High-income countries tend to adopt suicide prevention strategies that focus on broad public health measures coupled with individual service providers. Whereas there is a dearth relating to the approach to suicide prevention activities in LMICs to accurately identify its intent and purpose.

This study articulated first-person’s voices about suicidal ideation along with the causes of suicides in LMICs, from which new empirical research on this topic may be conducted in the future. The study identifies new knowledge relating to women in LMIC’s and their experiences of suicide, prompting the need to review data using a gendered lens. In addition, we highlighted variations in suicidology from region to region (Africa vs. Asia) although these regions vastly belong to LMICs. This study provided a snapshot of suicidology in the LMICs context which researchers and academicians may use as a reference point to continue further investigation and establish targeted research agendas.


There are inherent limitations as with all academic research and reviews.
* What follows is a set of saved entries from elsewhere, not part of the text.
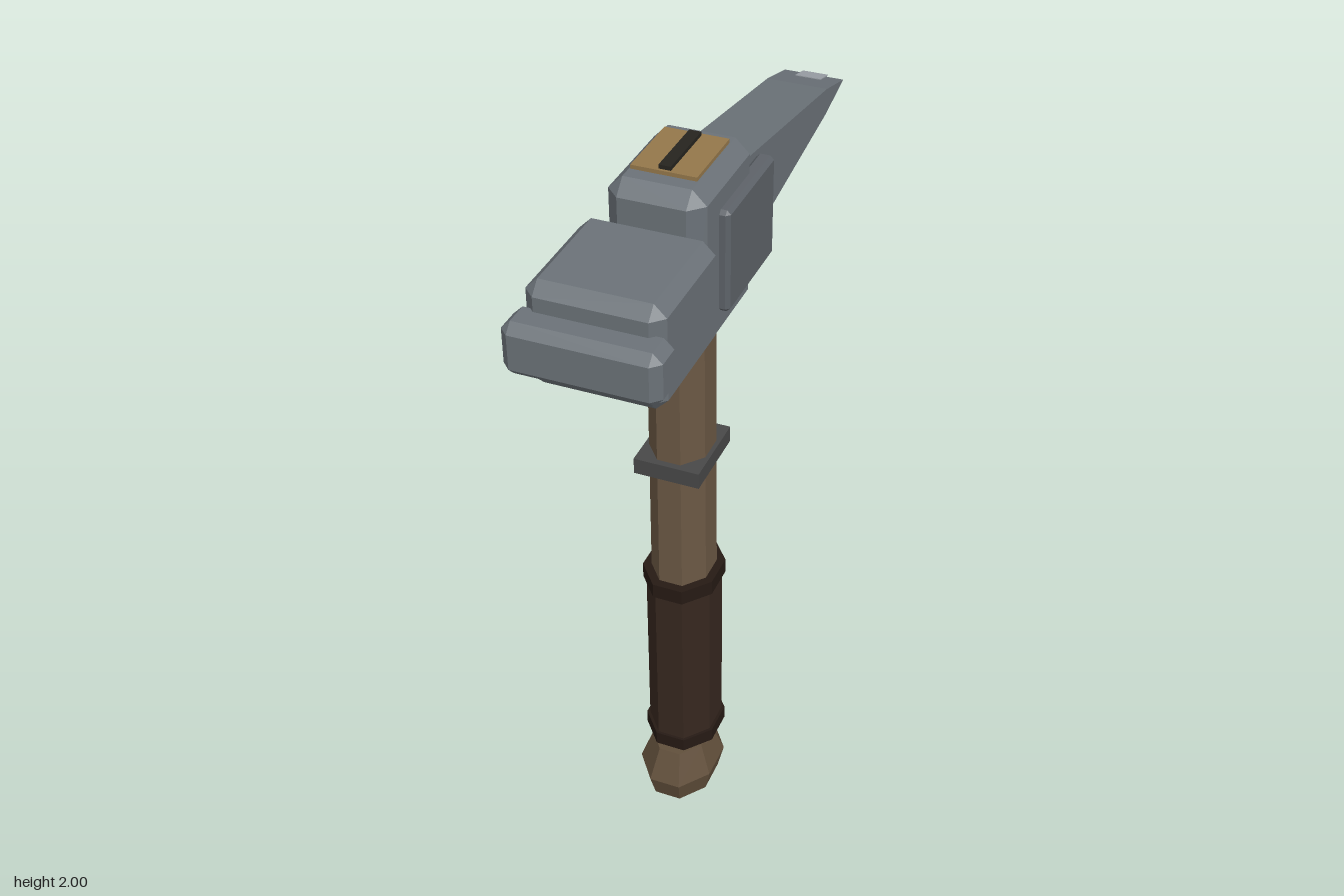
import * as THREE from 'three';
import { ConvexGeometry } from 'three/addons/geometries/ConvexGeometry.js';

const mat = (color) => new THREE.MeshStandardMaterial({ color, flatShading: true });
const STEEL = mat(0x6b7278), CHEEK = mat(0x5d6268), EDGE = mat(0x9ba1a7), IRON = mat(0x484848);
const WOOD = mat(0x6b5844), POMMEL = mat(0x614f3b), END_GRAIN = mat(0x94774a);
const LEATHER = mat(0x36271f), BAND = mat(0x261a14), WEDGE = mat(0x26241f);

// Box between two corners with every edge chamfered by c
function chamferBox([x0, y0, z0], [x1, y1, z1], c) {
  const half = [(x1 - x0) / 2, (y1 - y0) / 2, (z1 - z0) / 2];
  const points = [];
  for (const sx of [-1, 1]) for (const sy of [-1, 1]) for (const sz of [-1, 1]) {
    for (let flush = 0; flush < 3; flush++) {
      const s = [sx, sy, sz].map((sign, k) => sign * (half[k] - (k === flush ? 0 : c)));
      points.push(new THREE.Vector3(...s));
    }
  }
  return new ConvexGeometry(points).translate((x0 + x1) / 2, (y0 + y1) / 2, (z0 + z1) / 2);
}

// Plain box between two corners
function box([x0, y0, z0], [x1, y1, z1]) {
  return new THREE.BoxGeometry(x1 - x0, y1 - y0, z1 - z0)
    .translate((x0 + x1) / 2, (y0 + y1) / 2, (z0 + z1) / 2);
}

// Eight-sided shaft; halfX and halfZ are the distances to its flat sides
function octagon(rTop, rBottom, y0, y1, halfX, halfZ, z) {
  const k = 1 / Math.cos(Math.PI / 8);
  return new THREE.CylinderGeometry(rTop * k, rBottom * k, y1 - y0, 8)
    .rotateY(Math.PI / 8).scale(halfX, 1, halfZ).translate(0, (y0 + y1) / 2, z);
}

// Horizontal taper along z: sections are [z, half height]
function taper(sections, halfWidth, y) {
  const points = [];
  for (const [z, h] of sections) for (const x of [-halfWidth, halfWidth]) {
    points.push(new THREE.Vector3(x, y + h, z));
    if (h > 0) points.push(new THREE.Vector3(x, y - h, z));
  }
  return new ConvexGeometry(points);
}

export function createModel() {
  const model = new THREE.Group();
  model.name = 'warHammer';
  const add = (parent, name, geometry, material) => {
    const mesh = new THREE.Mesh(geometry, material);
    mesh.name = name;
    parent.add(mesh);
  };
  const Z = 0.195; // handle axis

  // Handle: shaft, pommel, wrapped grip and ring
  const handle = new THREE.Group();
  handle.name = 'handle';
  model.add(handle);
  add(handle, 'shaft', octagon(0.93, 1, 0.1, 1.975, 0.08, 0.096, Z), WOOD);
  add(handle, 'pommelLower', octagon(1, 0.85, 0, 0.07, 0.105, 0.136, 0.222), POMMEL);
  add(handle, 'pommelUpper', octagon(0.7, 1, 0.07, 0.16, 0.105, 0.136, 0.222), POMMEL);
  add(handle, 'grip', octagon(1, 1, 0.18, 0.76, 0.091, 0.11, Z), LEATHER);
  for (const [name, y0, y1] of [['lowerBand', 0.175, 0.215], ['upperBand', 0.727, 0.77]]) {
    add(handle, name, octagon(1, 1, y0, y1, 0.099, 0.117, Z), BAND);
  }
  add(handle, 'ring', box([-0.088, 1.125, 0.09], [0.088, 1.17, 0.305]), IRON);

  // Head: socket block, hammer and cheek plates
  const head = new THREE.Group();
  head.name = 'head';
  model.add(head);
  add(head, 'socket', chamferBox([-0.12, 1.54, 0.025], [0.12, 1.98, 0.36], 0.036), STEEL);
  add(head, 'hammer', chamferBox([-0.165, 1.625, 0.357], [0.165, 1.895, 0.69], 0.03), STEEL);
  add(head, 'hammerFace', chamferBox([-0.188, 1.693, 0.655], [0.188, 1.828, 0.762], 0.023), STEEL);
  for (const [name, x0, x1] of [['rightCheek', -0.145, -0.1], ['leftCheek', 0.1, 0.145]]) {
    add(head, name, chamferBox([x0, 1.625, -0.047], [x1, 1.895, 0.252], 0.01), CHEEK);
  }

  // Pick with a bright ground tip
  add(head, 'pick', taper([[0.06, 0.138], [-0.61, 0.036], [-0.75, 0]], 0.084, 1.76), STEEL);
  add(head, 'pickTip', taper([[-0.7, 0.015], [-0.763, 0]], 0.036, 1.76), EDGE);

  // Exposed handle end with its locking wedge
  add(head, 'handleEnd', box([-0.081, 1.96, 0.09], [0.081, 1.99, 0.287]), END_GRAIN);
  add(head, 'lockingWedge', box([-0.015, 1.96, 0.1], [0.015, 2, 0.28]), WEDGE);

  return model;
}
First, this study did not include research articles published before January 2010. Second, we did not consider reports or other grey literature sources, working papers, books and book chapters which may be published on the basis of primary data. Thus, there is a high chance that these sources may have retrieved additional results. Third, this study is limited by the design. Only papers with qualitative methods were included with the aim of understanding first-person accounts of suicide in LMICs. This limitation resulted in some important topics related to suicide being invisible, for example, seasonal variations were not mentioned, yet remained important in understanding suicidal behaviour in Western countries [71,72,73,74]. Fourth, other limitations were not due to the design of this review, but rather a limitation of the evidence. For example, most of the included studies were conducted in urban areas or hospital settings, thus no comment can be made relating to those who live outside of cities who may experience these – and other – factors that contribute to suicide. Fifth, restricting language to English for this review that focused on LMICs could potentially cause some studies to be overlooked. Sixth, the review excluded mixed-methods studies given the study sought to focus only on qualitative studies. Thus, we excluded qualitative components of the mixed-methods research. Lastly, since we considered the location within LMICs as according to the WB at the commencement of the study period (2010), we did not reflect if WB income level status for any LMICs changed between 2010 and 2021.


The root causes and help-seeking need of those across LMICs require attention; the sociocultural experience is nuanced within and between these places. Responsibility for suicidal behaviour needs to be led by LMIC for LMIC to allow for the needs of a particular country, region, and even individual contexts to be understood. To do so efforts to understand the lived experience of those within the country, and regions within is paramount to understanding the barriers to preventing distress leading to suicide.

This systematic review provides insight into the qualitative research published in English exploring the potential causes, consequences, and prevention strategies of suicidal behaviour in LMICs over the past decade. Our study suggests that suicidology needed to be understood culturally, and suicidal behaviour may differ from country to country and even region to region. Additionally, this systematic review showed that suicidal behaviour should be understood and analysed in gendered ways. More research on LMICs is required to come up with versatile solutions to suicidal behaviour.